Wednesday, November 6, 2019
The President Makes Grammatical Errors Too! Tenet vs. Tenant and Obamas Tucson Speech

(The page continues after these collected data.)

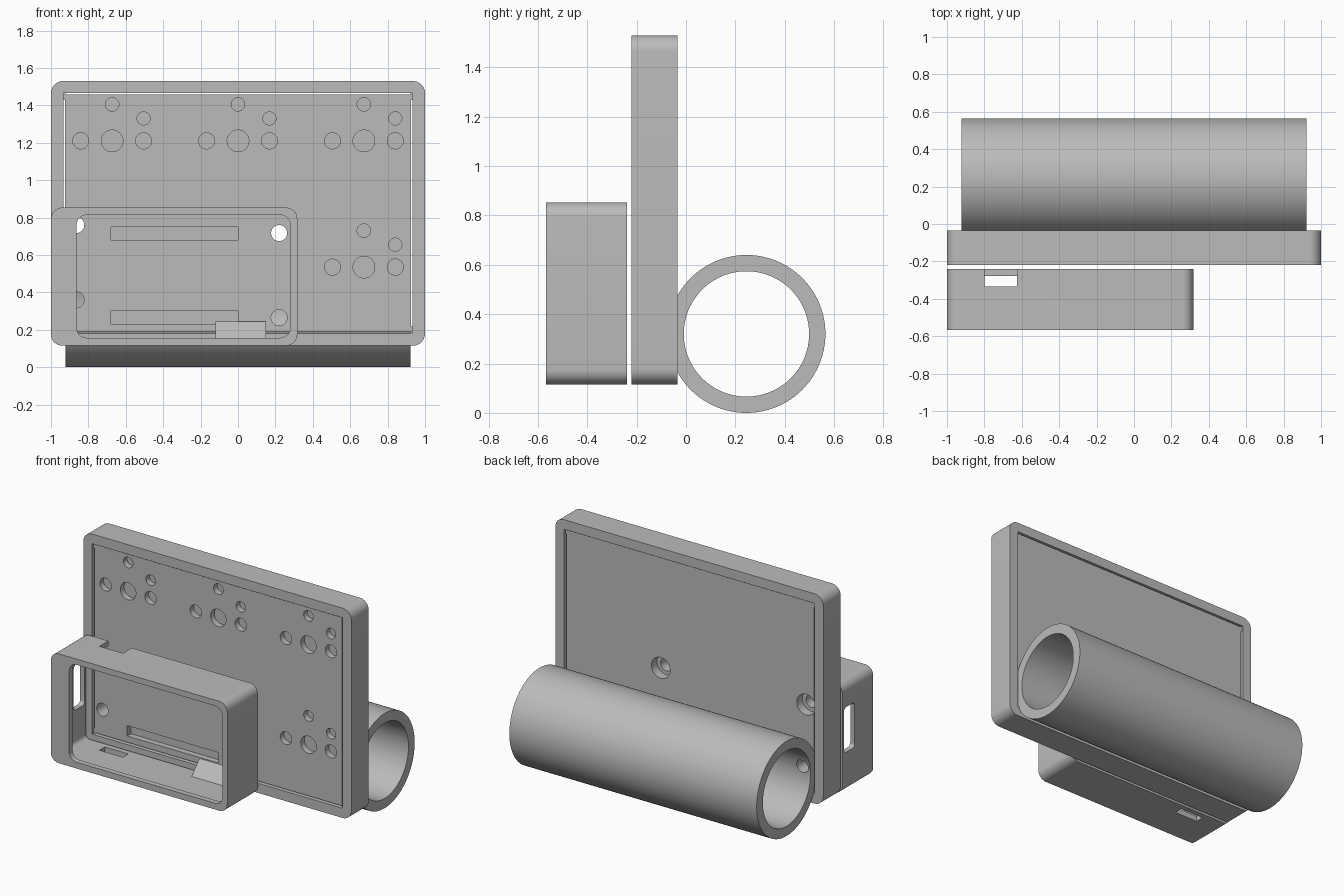
import bpy
import bmesh
from math import cos, sin, pi, radians

cube = bpy.data.objects.get("Cube")
if cube:
    bpy.data.objects.remove(cube, do_unlink=True)

grey = bpy.data.materials.new("light grey plastic")
grey.use_nodes = True
grey.diffuse_color = (0.5, 0.5, 0.5, 1)
grey.node_tree.nodes["Principled BSDF"].inputs["Base Color"].default_value = (0.5, 0.5, 0.5, 1)


def prism(name, outline, lo, hi, axis="y"):
    """Extrude a closed outline along y (outline in x, z) or x (outline in y, z)."""
    bm = bmesh.new()
    place = (lambda u, v, t: (u, t, v)) if axis == "y" else (lambda u, v, t: (t, u, v))
    rings = [[bm.verts.new(place(u, v, t)) for u, v in outline] for t in (lo, hi)]
    n = len(outline)
    for ring in rings:
        bm.faces.new(ring)
    for i in range(n):
        j = (i + 1) % n
        bm.faces.new((rings[0][i], rings[0][j], rings[1][j], rings[1][i]))
    bmesh.ops.recalc_face_normals(bm, faces=bm.faces)
    mesh = bpy.data.meshes.new(name)
    bm.to_mesh(mesh)
    bm.free()
    mesh.materials.append(grey)
    obj = bpy.data.objects.new(name, mesh)
    bpy.context.collection.objects.link(obj)
    return obj


def rect(x0, x1, z0, z1, r=0, steps=10):
    """Rectangle outline, with rounded corners when r is given."""
    if not r:
        return [(x0, z0), (x1, z0), (x1, z1), (x0, z1)]
    centres = [(x1 - r, z1 - r), (x0 + r, z1 - r), (x0 + r, z0 + r), (x1 - r, z0 + r)]
    return [(cx + r * cos(a), cz + r * sin(a))
            for k, (cx, cz) in enumerate(centres)
            for a in [(k + i / steps) * pi / 2 for i in range(steps + 1)]]


def circle(u, v, r, n=40):
    return [(u + r * cos(2 * pi * i / n), v + r * sin(2 * pi * i / n)) for i in range(n)]


def cut(target, outline, lo, hi, axis="y"):
    """Subtract a prism from the target and discard the cutter."""
    cutter = prism("cutter", outline, lo, hi, axis)
    cutter.hide_render = True
    mod = target.modifiers.new("cut", "BOOLEAN")
    mod.operation = "DIFFERENCE"
    mod.solver = "EXACT"
    mod.object = cutter
    bpy.context.view_layer.objects.active = target
    bpy.ops.object.modifier_apply(modifier=mod.name)
    bpy.data.objects.remove(cutter, do_unlink=True)


# Rounded outer frame
FRONT, BACK = -0.22, -0.035
frame = prism("plate_frame", rect(-1, 1, 0.115, 1.53, 0.065), FRONT, BACK)
cut(frame, rect(-0.934, 0.934, 0.18, 1.465), -1, 1)

# Inner panel, set in the frame with a narrow gap
panel = prism("plate_panel", rect(-0.924, 0.924, 0.19, 1.459), FRONT + 0.01, BACK - 0.01)
for side in (-1, 1):
    for z in (0.20, 1.447):
        prism("panel_corner_tab", rect(side * 0.93 - 0.008, side * 0.93 + 0.008, z - 0.018, z + 0.018),
              FRONT + 0.012, BACK - 0.012)

# Key sockets: one centre hole with four pin holes
DEPTH = FRONT + 0.05
pins = [(0, 0, 0.058), (-0.168, 0, 0.043), (0.168, 0, 0.043), (0, 0.195, 0.036), (0.168, 0.12, 0.035)]
for cx, cz in [(-0.673, 1.21), (0, 1.21), (0.673, 1.21), (0.673, 0.535)]:
    for dx, dz, r in pins:
        cut(panel, circle(cx + dx, cz + dz, r), -0.3, DEPTH)

# Strap slots
for z in (0.232, 0.68):
    cut(panel, rect(-0.68, 0, z, z + 0.07), -0.3, DEPTH)

# Grip tube across the back
tube = prism("grip_tube", circle(0.245, 0.32, 0.32, 96), -0.923, 0.923, "x")
cut(tube, circle(0.245, 0.32, 0.254, 96), -2, 2, "x")
cut(tube, rect(-2, 2, -1, 2), -1, BACK - 0.02)

# Screw holes, counterbored above the tube
for x, z in [(0.22, 0.717), (-0.865, 0.76)]:
    cut(panel, circle(x, z, 0.043), -0.3, 0.1)
    cut(panel, circle(x, z, 0.07), BACK - 0.07, 0.1)
for x, z in [(0.22, 0.265), (-0.865, 0.36)]:
    for part in (panel, tube):
        cut(part, circle(x, z, 0.043), -0.3, 0.2)

# Electronics box: thin walls, front lip, open back
box = prism("box_shell", rect(-1, 0.317, 0.115, 0.853, 0.06), -0.567, -0.24)
cut(box, rect(-0.967, 0.286, 0.152, 0.82, 0.03), -0.53, 0)
cut(box, rect(-0.863, 0.28, 0.157, 0.814, 0.055), -1, -0.5)

# Box openings: side window, top notch, floor slot
cut(box, rect(-0.37, -0.255, 0.385, 0.69, 0.025), -1.1, -0.93, "x")
cut(box, rect(-0.80, -0.625, 0.75, 0.95), -0.335, -0.2)
cut(box, rect(-0.80, -0.625, 0.05, 0.25), -0.335, -0.277)

# Sloped wedge on the box floor
prism("floor_wedge", [(-0.325, 0.15), (-0.24, 0.15), (-0.24, 0.243)], -0.12, 0.15, "x")

# Smooth the round surfaces, keep edges sharp
bpy.ops.object.select_all(action="DESELECT")
for obj in (frame, panel, tube, box):
    obj.select_set(True)
bpy.context.view_layer.objects.active = frame
bpy.ops.object.shade_smooth_by_angle(angle=radians(30))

The President Makes Grammatical Errors Too! Tenet vs. Tenant and Obamas Tucson Speech I got an email from my friend Seth Nowak on January 13, 2011 reporting, Ã¢â¬Å"Obama said Ã¢â¬ËtenentÃ¢â¬â¢ in his speech last night.Ã One term president.Ã¢â¬ The speech to which Seth was referring is the moving, poignant speech Obama delivered following the shooting rampage in Tucson.Ã Obviously Seth was joking to me, The Essay Expert, that a small error like mixing up Ã¢â¬Å"tenetÃ¢â¬ with Ã¢â¬Å"tenantÃ¢â¬ would affect (not effect) ObamaÃ¢â¬â¢s approval rating. Just a few days before, I had corrected Seth when he said Ã¢â¬Å"tenentÃ¢â¬ (or Ã¢â¬Å"tenantÃ¢â¬ he was speaking not writing, so I canÃ¢â¬â¢t be sure) when he meant Ã¢â¬Å"tenet.Ã¢â¬ Ã Thus he could not help but notice ObamaÃ¢â¬â¢s slip of tongue. To clarify, Ã¢â¬Å"tenetÃ¢â¬ means Ã¢â¬Å"any opinion, principle, doctrine, dogma, etc., esp. one held as true by members of a profession, group, or movement.Ã¢â¬ A tenant, on the other hand, is a person, a group of persons, or an entity occupying a space, usually a rental space (my definition). Ã¢â¬Å"TenentÃ¢â¬ is not a word in modern English, though in the interests of full disclosure, it is listed on dictionary.com as Ã¢â¬Å"Obs.Ã¢â¬ (Obsolete).Ã It does not appear anywhere in the dictionary on my shelf, WebsterÃ¢â¬â¢s Ninth New Collegiate Dictionary (copyright 1987, the year I headed to college Ã¢â¬â and if thatÃ¢â¬â¢s not obsolete, I donÃ¢â¬â¢t know what is). ObamaÃ¢â¬â¢s spoken sentence was as follows: Ã¢â¬Å"They were fulfilling a central tenant[sic] of the democracy envisioned by our founders.Ã¢â¬ The transcriber was kind to our President. Ã The text Ã¢â¬Å"tenant[sic]Ã¢â¬ does not appear in the transcription; instead, the official version in The New York Times reads, Ã¢â¬Å"They were fulfilling a central tenet.Ã¢â¬ The day before ObamaÃ¢â¬â¢s speech, I had put Ã¢â¬Å"tenant/tenetÃ¢â¬ on my list of Top 10 Grammatical Errors of 2011 (scheduled for publication in December 2011).Ã Why?Ã Because inside of one week in January, not including ObamaÃ¢â¬â¢s speech, I heard Ã¢â¬Å"tenantÃ¢â¬ used incorrectly twice: once by Seth as reported above, and once in a draft of a law school application essay.Ã I wonÃ¢â¬â¢t quote that essay here for reasons of confidentiality, but hereÃ¢â¬â¢s an example of a sentence in a draft law school application essay I received a year ago: Ã¢â¬Å"The general tenants of my thesis was that developing a national childcare system would contribute to the economy and better the lives of all Canadians.Ã¢â¬ This sentence has two problems:Ã First, she meant Ã¢â¬Å"tenetÃ¢â¬ ; and second, even if Ã¢â¬Å"tenantsÃ¢â¬ were correct, the verb Ã¢â¬Å"wasÃ¢â¬ is singular whereas Ã¢â¬Å"tenantsÃ¢â¬ is plural. Ã This client was not accepted into any Canadian law schools, despite the fact that her errors were corrected.Ã She did get accepted in England. The moral of the story:Ã If you want to get into law school, or be elected for a second term, get straight about the difference between Ã¢â¬Å"tenetÃ¢â¬ and Ã¢â¬Å"tenant.Ã¢â¬ Ã I understand that Ã¢â¬Å"nÃ¢â¬ sound just wants to come out somehow, but try to keep it in check. So what do you think?Ã One term or two?Ã Perhaps thatÃ¢â¬â¢s really the important question here.